E.J. describes himself on Facebook as an unapologetic nerd. He's the author of Blood Fugue, Moonsongs - Book 1, a paranormal action series with a Texas twist.
Oh $#@% My Mother is Going to Read This by E. J. Wesley
“When writing a novel a writer should create living people; people not characters. A character is a caricature.” ~ Ernest Hemingway
And there was no greater challenge in my writing development than learning how to let a character speak truly for themself. Basically, when I began writing I was just a puppeteer, my characters would do and say as I made them do and say, nothing else.
For me, to remove my own filters, to slap aside my grandiose story plans, and simply let a character exist and react on the page was a study in complex simplicity. Telling a story is what a writer does, after all. Simple. But you’re not really telling a story, you’re living it—in someone else’s head. Complex.
So when the breakthrough came, and I’d finally created the dynamic, unpredictable character of my dreams, I rejoiced. Authentic characters had been the elusive, missing ingredient in my writing recipe. I had fun plots, ensemble casts, good descriptions—all the biggies. But the stories were bland, like I’d prepared a fine meal and left out the salt.
Now, I had it. My leading lady was an angry mess who swore too much and played too many video games. She was flawed, and tackled life in just about every way I wouldn’t. And I loved her! More importantly, so did the readers. That’s when I knew I’d done something.
My confidence as a writer soared. I began to see my stories in a stronger light. Heck, I could finally stand to look at them with the lights on. So I did the author equivalent of taking my shirt off at the beach, and put my writing out into the world. I didn’t care if my flab and freckles showed, I knew there would be people who would love the character just they way she was.
ME: “Mom, you might not like it.”
MOM: “I’m sure I’ll love it.”
ME: “This isn’t like that handprint, paper plate turkey I made you in second grade. You probably won’t want to put this on your fridge, or show it off at the ladies church luncheon.”

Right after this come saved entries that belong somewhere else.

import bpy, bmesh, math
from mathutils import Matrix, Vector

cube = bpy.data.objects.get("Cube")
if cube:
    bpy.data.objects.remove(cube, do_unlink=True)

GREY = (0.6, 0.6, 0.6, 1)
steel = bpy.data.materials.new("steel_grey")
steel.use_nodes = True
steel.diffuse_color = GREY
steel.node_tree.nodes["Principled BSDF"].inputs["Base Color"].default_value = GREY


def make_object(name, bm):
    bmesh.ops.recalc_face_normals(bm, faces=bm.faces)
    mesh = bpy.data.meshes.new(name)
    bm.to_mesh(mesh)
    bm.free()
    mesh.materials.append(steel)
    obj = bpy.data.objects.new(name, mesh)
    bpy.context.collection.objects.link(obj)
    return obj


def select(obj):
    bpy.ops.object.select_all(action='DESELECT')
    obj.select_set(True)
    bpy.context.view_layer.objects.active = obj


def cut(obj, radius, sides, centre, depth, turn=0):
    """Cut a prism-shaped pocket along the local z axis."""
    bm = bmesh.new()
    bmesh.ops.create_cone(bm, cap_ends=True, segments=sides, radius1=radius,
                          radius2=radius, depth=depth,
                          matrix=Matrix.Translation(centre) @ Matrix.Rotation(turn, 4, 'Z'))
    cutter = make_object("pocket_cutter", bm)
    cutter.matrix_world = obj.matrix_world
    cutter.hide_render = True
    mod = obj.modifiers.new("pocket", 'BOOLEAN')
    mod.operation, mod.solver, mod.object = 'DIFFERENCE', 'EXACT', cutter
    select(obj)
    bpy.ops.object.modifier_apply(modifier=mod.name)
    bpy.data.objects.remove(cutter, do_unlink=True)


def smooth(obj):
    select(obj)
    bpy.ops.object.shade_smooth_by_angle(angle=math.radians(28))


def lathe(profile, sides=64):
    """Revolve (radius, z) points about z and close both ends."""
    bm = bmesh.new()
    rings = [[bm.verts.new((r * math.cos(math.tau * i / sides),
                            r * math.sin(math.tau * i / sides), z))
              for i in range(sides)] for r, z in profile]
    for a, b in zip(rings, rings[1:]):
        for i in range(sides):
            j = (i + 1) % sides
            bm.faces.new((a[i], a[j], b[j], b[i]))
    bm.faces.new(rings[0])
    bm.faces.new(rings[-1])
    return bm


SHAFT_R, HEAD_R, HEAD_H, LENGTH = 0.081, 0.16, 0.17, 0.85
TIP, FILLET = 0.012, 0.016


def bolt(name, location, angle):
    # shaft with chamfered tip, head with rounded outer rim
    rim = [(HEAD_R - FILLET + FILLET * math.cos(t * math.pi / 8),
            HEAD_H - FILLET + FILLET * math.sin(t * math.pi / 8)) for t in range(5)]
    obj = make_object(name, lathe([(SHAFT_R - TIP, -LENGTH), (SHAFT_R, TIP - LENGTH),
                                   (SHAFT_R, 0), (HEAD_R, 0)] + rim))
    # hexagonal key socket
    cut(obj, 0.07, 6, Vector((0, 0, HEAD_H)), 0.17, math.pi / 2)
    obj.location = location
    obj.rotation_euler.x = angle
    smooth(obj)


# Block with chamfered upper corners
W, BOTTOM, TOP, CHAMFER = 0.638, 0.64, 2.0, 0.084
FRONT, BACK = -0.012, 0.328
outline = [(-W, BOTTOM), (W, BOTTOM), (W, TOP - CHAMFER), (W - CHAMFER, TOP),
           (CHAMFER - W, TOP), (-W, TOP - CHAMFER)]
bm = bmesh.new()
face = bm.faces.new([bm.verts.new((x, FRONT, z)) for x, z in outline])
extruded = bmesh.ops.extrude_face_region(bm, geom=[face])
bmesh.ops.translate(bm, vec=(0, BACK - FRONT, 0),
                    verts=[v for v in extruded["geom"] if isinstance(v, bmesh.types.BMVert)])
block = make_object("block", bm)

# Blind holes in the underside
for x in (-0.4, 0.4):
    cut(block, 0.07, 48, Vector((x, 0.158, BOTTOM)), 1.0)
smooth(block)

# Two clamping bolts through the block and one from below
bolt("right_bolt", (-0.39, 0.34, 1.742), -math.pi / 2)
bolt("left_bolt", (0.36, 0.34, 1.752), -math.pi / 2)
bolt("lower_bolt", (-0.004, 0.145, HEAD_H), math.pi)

MOM: “Why not?”
ME: “Well, it has some colorful language in it. The main character is a little rough around the edges.”
MOM: silence “I thought you were writing children’s stories.”
ME: “I’ve written a couple of YA stories, but this one is for adults.”
MOM: “I’m sure it’s not language I’d use.”
ME: “Probably not.”
MOM: “Well, I’m going to read it anyway.”
ME: please don’t disown me “I hope you like it.”
That was a long couple of days, waiting to hear back from her. In the end, she never brought up the language. She bragged about my aunts who had called to tell her they’d read and enjoyed it. She commended me on pulling her into the story, and the breakneck pacing. And she did what she has always done: encouraged me to keep going, and told me I should be proud, because she was.
In the end, I learned a couple of things. 1) Never underestimate a mother’s ability to overlook flaws and see only what she loves. 2) In writing, being true to your characters is risky.
You give away some control, which is terrifying to face when you’re learning to write. It’s like riding a bicycle without training wheels for the first time. There’s no telling where you’ll end up—and bruised and on the ground seems the most likely destination.
But a character, who might say or do anything even if you—or your mother—wouldn’t, becomes a person. And that’s worth reading about.
Thanks, E.J. It is amazing how vulnerable we can be when we write with Mom looking over our shoulders. I've experienced that feeling as well.
For more information about E.J. and his writing, including the novel Blood Fugue, please visit his blog, The Open Vein. You can also find him on Goodreads, Facebook, and Twitter (where he sponsors the weekly New Adult Twitter Chat at #NaLitChat.
And now, for your added viewing pleasure, here's the book trailer for Blood Fugue: